### Problem requirements
Please copy each line below that contains the word "objects".

### Input records
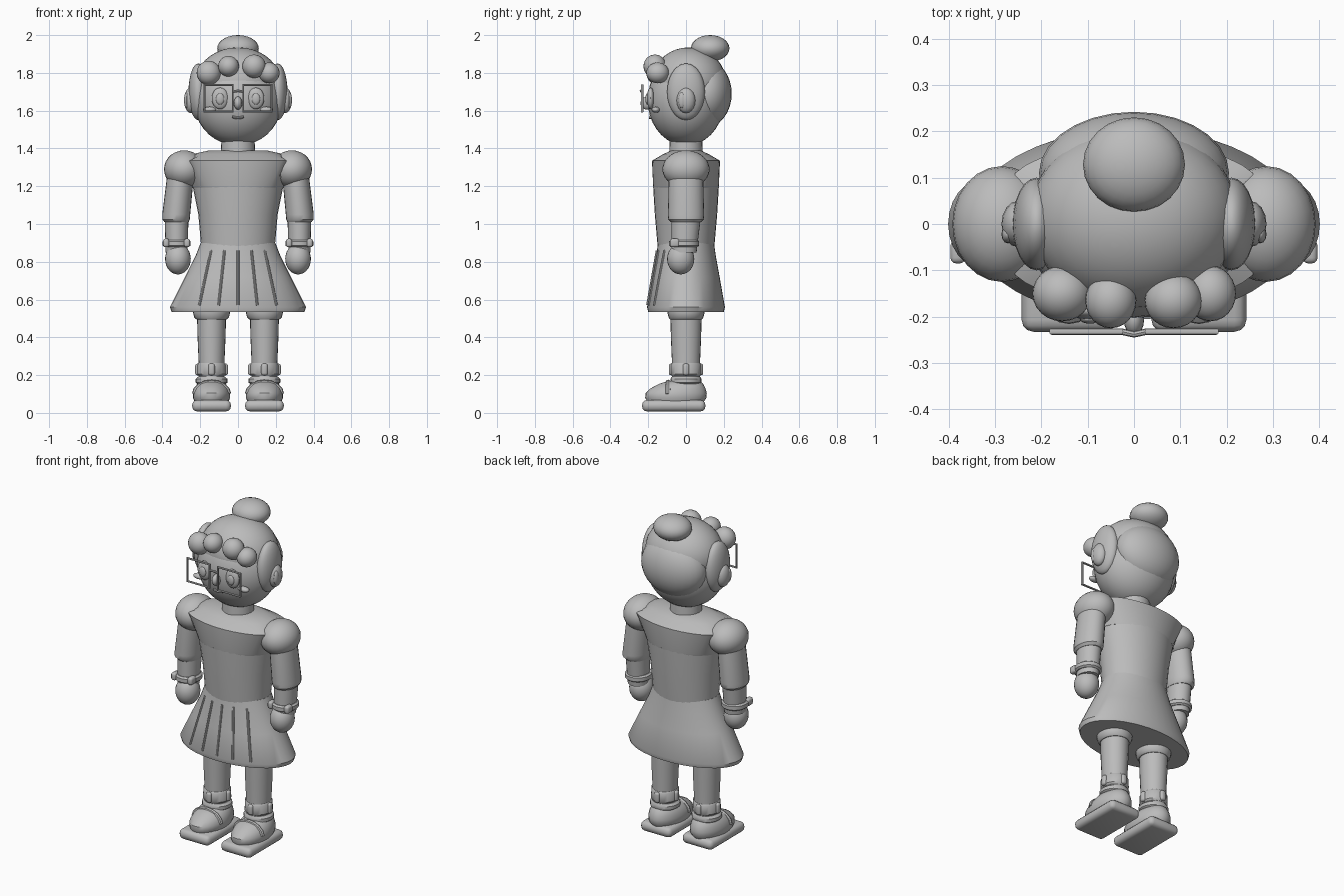
import bpy, bmesh, math
from mathutils import Matrix

if "Cube" in bpy.data.objects:
    bpy.data.objects.remove(bpy.data.objects["Cube"])

GREY = bpy.data.materials.new("plain grey")
GREY.use_nodes = True
GREY.diffuse_color = (0.5, 0.5, 0.5, 1)
GREY.node_tree.nodes["Principled BSDF"].inputs["Base Color"].default_value = (0.5, 0.5, 0.5, 1)


def finish(ob, angle=38):
    ob.data.materials.append(GREY)
    bpy.ops.object.select_all(action='DESELECT')
    ob.select_set(True)
    bpy.context.view_layer.objects.active = ob
    bpy.ops.object.shade_smooth_by_angle(angle=math.radians(angle))
    return ob


def from_bmesh(name, bm):
    bmesh.ops.recalc_face_normals(bm, faces=bm.faces)
    me = bpy.data.meshes.new(name)
    bm.to_mesh(me)
    bm.free()
    ob = bpy.data.objects.new(name, me)
    bpy.context.collection.objects.link(ob)
    return finish(ob)


def ball(name, centre, radii, seg=24):
    bm = bmesh.new()
    mat = Matrix.Translation(centre) @ Matrix.Diagonal((*radii, 1))
    bmesh.ops.create_uvsphere(bm, u_segments=seg, v_segments=seg // 2 + 2, radius=1, matrix=mat)
    return from_bmesh(name, bm)


def block(name, centre, size, bevel=0.008):
    bm = bmesh.new()
    mat = Matrix.Translation(centre) @ Matrix.Diagonal((*size, 1))
    bmesh.ops.create_cube(bm, size=1, matrix=mat)
    bmesh.ops.bevel(bm, geom=bm.edges[:], offset=bevel, segments=3, profile=0.5, affect='EDGES')
    return from_bmesh(name, bm)


def loft(name, rings, seg=32, clamp=9.0):
    """Stack of oval rings (z, x, y, rx, ry), ends capped; clamp cuts the sides flat."""
    bm = bmesh.new()
    rows = []
    for z, x, y, rx, ry in rings:
        row = []
        for i in range(seg):
            a = math.tau * i / seg
            px = max(-clamp, min(clamp, rx * math.cos(a)))
            row.append(bm.verts.new((x + px, y + ry * math.sin(a), z)))
        rows.append(row)
    for lo, hi in zip(rows, rows[1:]):
        for i in range(seg):
            j = (i + 1) % seg
            bm.faces.new((lo[i], lo[j], hi[j], hi[i]))
    bm.faces.new(rows[0][::-1])
    bm.faces.new(rows[-1])
    return from_bmesh(name, bm)


def wire(name, points, radius, closed=False):
    cu = bpy.data.curves.new(name, 'CURVE')
    cu.dimensions = '3D'
    cu.bevel_depth = radius
    cu.bevel_resolution = 2
    cu.use_fill_caps = True
    sp = cu.splines.new('POLY')
    sp.points.add(len(points) - 1)
    for p, co in zip(sp.points, points):
        p.co = (*co, 1)
    sp.use_cyclic_u = closed
    ob = bpy.data.objects.new(name, cu)
    bpy.context.collection.objects.link(ob)
    bpy.ops.object.select_all(action='DESELECT')
    ob.select_set(True)
    bpy.context.view_layer.objects.active = ob
    bpy.ops.object.convert(target='MESH')
    return finish(bpy.context.object)


# Head and hair
ball("head", (0, 0, 1.655), (0.235, 0.203, 0.24), 32)
ball("hair_cap", (0, 0.015, 1.75), (0.225, 0.198, 0.185), 32)
ball("hair_back", (0, 0.11, 1.69), (0.205, 0.132, 0.175), 28)
ball("hair_bun", (0, 0.128, 1.93), (0.11, 0.102, 0.07))
for i, (x, y, z, r) in enumerate([(-0.155, -0.15, 1.80, 0.064), (-0.05, -0.165, 1.835, 0.055),
                                  (0.085, -0.165, 1.835, 0.062), (0.165, -0.15, 1.80, 0.055)]):
    ball(f"fringe_curl_{i + 1}", (x, y, z), (r, 0.06, r))

# Face
ball("nose", (0, -0.205, 1.64), (0.022, 0.036, 0.035), 16)
wire("mouth", [(0.03 * t, -0.19, 1.562 + 0.006 * t * t) for t in (-1, -0.5, 0, 0.5, 1)], 0.007)
wire("glasses_bridge", [(-0.028, -0.232, 1.70), (0, -0.238, 1.705), (0.028, -0.232, 1.70)], 0.007)

for s, side in ((1, "left"), (-1, "right")):
    ball(f"hair_side_{side}", (s * 0.21, 0, 1.70), (0.052, 0.1, 0.15))
    ball(f"ear_{side}", (s * 0.25, 0, 1.655), (0.036, 0.05, 0.068), 16)
    ball(f"inner_ear_{side}", (s * 0.272, -0.022, 1.655), (0.014, 0.02, 0.042), 12)
    ball(f"eye_{side}", (s * 0.095, -0.187, 1.665), (0.044, 0.02, 0.057), 20)
    ball(f"pupil_{side}", (s * 0.095, -0.205, 1.662), (0.022, 0.01, 0.03), 16)
    ball(f"cheek_{side}", (s * 0.15, -0.16, 1.605), (0.036, 0.022, 0.016), 16)
    inner, outer = s * 0.028, s * 0.178
    wire(f"glasses_frame_{side}", [(inner, -0.232, 1.595), (outer, -0.232, 1.595),
                                   (outer, -0.232, 1.735), (inner, -0.232, 1.735)], 0.007, True)

# Neck, body and skirt
loft("neck", [(1.36, 0, 0, 0.092, 0.09), (1.44, 0, 0, 0.088, 0.086)], 24)
loft("torso", [(0.88, 0, 0, 0.195, 0.15), (1.05, 0, 0, 0.21, 0.165), (1.2, 0, 0, 0.24, 0.174)])
loft("yoke", [(1.19, 0, 0, 0.24, 0.172), (1.2, 0, 0, 0.245, 0.174), (1.335, 0, 0, 0.33, 0.18),
              (1.37, 0, 0, 0.24, 0.12), (1.388, 0, 0, 0.16, 0.08)], 48, 0.257)
loft("skirt", [(0.535, 0, 0, 0.352, 0.2), (0.56, 0, 0, 0.36, 0.206), (0.72, 0, 0, 0.28, 0.178),
               (0.83, 0, 0, 0.225, 0.158), (0.9, 0, 0, 0.198, 0.148)], 40)
for i in range(-2, 3):
    path = []
    for k in range(5):
        t = k / 4
        rx, ry = 0.21 + 0.145 * t, 0.153 + 0.051 * t
        x = i * (0.071 + 0.031 * t)
        path.append((x, -ry * math.sqrt(1 - (x / rx) ** 2), 0.86 - 0.29 * t))
    wire(f"skirt_pleat_{i + 3}", path, 0.007)

# Arms and legs
for s, side in ((1, "left"), (-1, "right")):
    x = s * 0.325
    ball(f"shoulder_{side}", (s * 0.285, 0, 1.29), (0.107, 0.125, 0.1))
    loft(f"sleeve_{side}", [(1.01, x, 0, 0.064, 0.08), (1.025, s * 0.328, 0, 0.073, 0.094),
                            (1.05, s * 0.327, 0, 0.074, 0.096), (1.3, s * 0.3, 0, 0.07, 0.09)], 24)
    loft(f"forearm_{side}", [(0.85, x, -0.01, 0.058, 0.066), (1.03, x, 0, 0.063, 0.078)], 24)
    loft(f"wristband_{side}", [(0.878, x, -0.01, 0.064, 0.07), (0.886, x, -0.01, 0.074, 0.08),
                               (0.908, x, -0.01, 0.074, 0.08), (0.916, x, -0.01, 0.064, 0.07)], 24)
    for dx in (-0.055, 0.055):
        block(f"wristband_stud_{side}", (x + dx, -0.06, 0.9), (0.032, 0.05, 0.045), 0.012)
    ball(f"hand_{side}", (s * 0.318, -0.028, 0.815), (0.068, 0.072, 0.082))

    x = s * 0.14
    loft(f"leg_{side}", [(0.14, x, 0, 0.066, 0.072), (0.26, x, 0, 0.068, 0.074),
                         (0.4, x, 0, 0.074, 0.08), (0.56, x, 0, 0.078, 0.084)], 24)
    loft(f"knee_cuff_{side}", [(0.495, x, 0, 0.08, 0.085), (0.505, x, 0, 0.092, 0.092),
                               (0.53, x, 0, 0.098, 0.098), (0.55, x, 0, 0.098, 0.098)], 24)
    loft(f"ankle_band_{side}", [(0.195, x, 0, 0.068, 0.074), (0.205, x, 0, 0.077, 0.081),
                                (0.255, x, 0, 0.075, 0.081), (0.265, x, 0, 0.068, 0.074)], 24)
    for a in range(4):
        c, d = math.cos(a * math.pi / 2), math.sin(a * math.pi / 2)
        block(f"ankle_stud_{side}_{a + 1}", (x + c * 0.07, d * 0.074, 0.23),
              (0.034, 0.034, 0.062), 0.012)
    loft(f"sock_roll_{side}", [(0.15, x, 0, 0.07, 0.075), (0.16, x, 0, 0.084, 0.082),
                               (0.18, x, 0, 0.084, 0.082), (0.192, x, 0, 0.07, 0.075)], 24)
    block(f"shoe_sole_{side}", (x, -0.065, 0.038), (0.205, 0.335, 0.06), 0.026)
    loft(f"shoe_{side}", [(0.06, x, -0.055, 0.09, 0.15), (0.08, x, -0.054, 0.098, 0.162),
                          (0.105, x, -0.052, 0.098, 0.162), (0.13, x, -0.042, 0.09, 0.145),
                          (0.155, x, -0.025, 0.075, 0.115), (0.168, x, -0.012, 0.055, 0.085)], 28)
    arc = [math.pi * k / 8 for k in range(9)]
    wire(f"shoe_strap_{side}", [(x - 0.09 * math.cos(a), -0.095, 0.1 + 0.062 * math.sin(a))
                                for a in arc], 0.014)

### Response for this exercise
if "Cube" in bpy.data.objects:
    bpy.data.objects.remove(bpy.data.objects["Cube"])
    bpy.context.view_layer.objects.active = ob
    ob = bpy.data.objects.new(name, me)
    bpy.context.collection.objects.link(ob)
    ob = bpy.data.objects.new(name, cu)
    bpy.context.collection.objects.link(ob)
    bpy.context.view_layer.objects.active = ob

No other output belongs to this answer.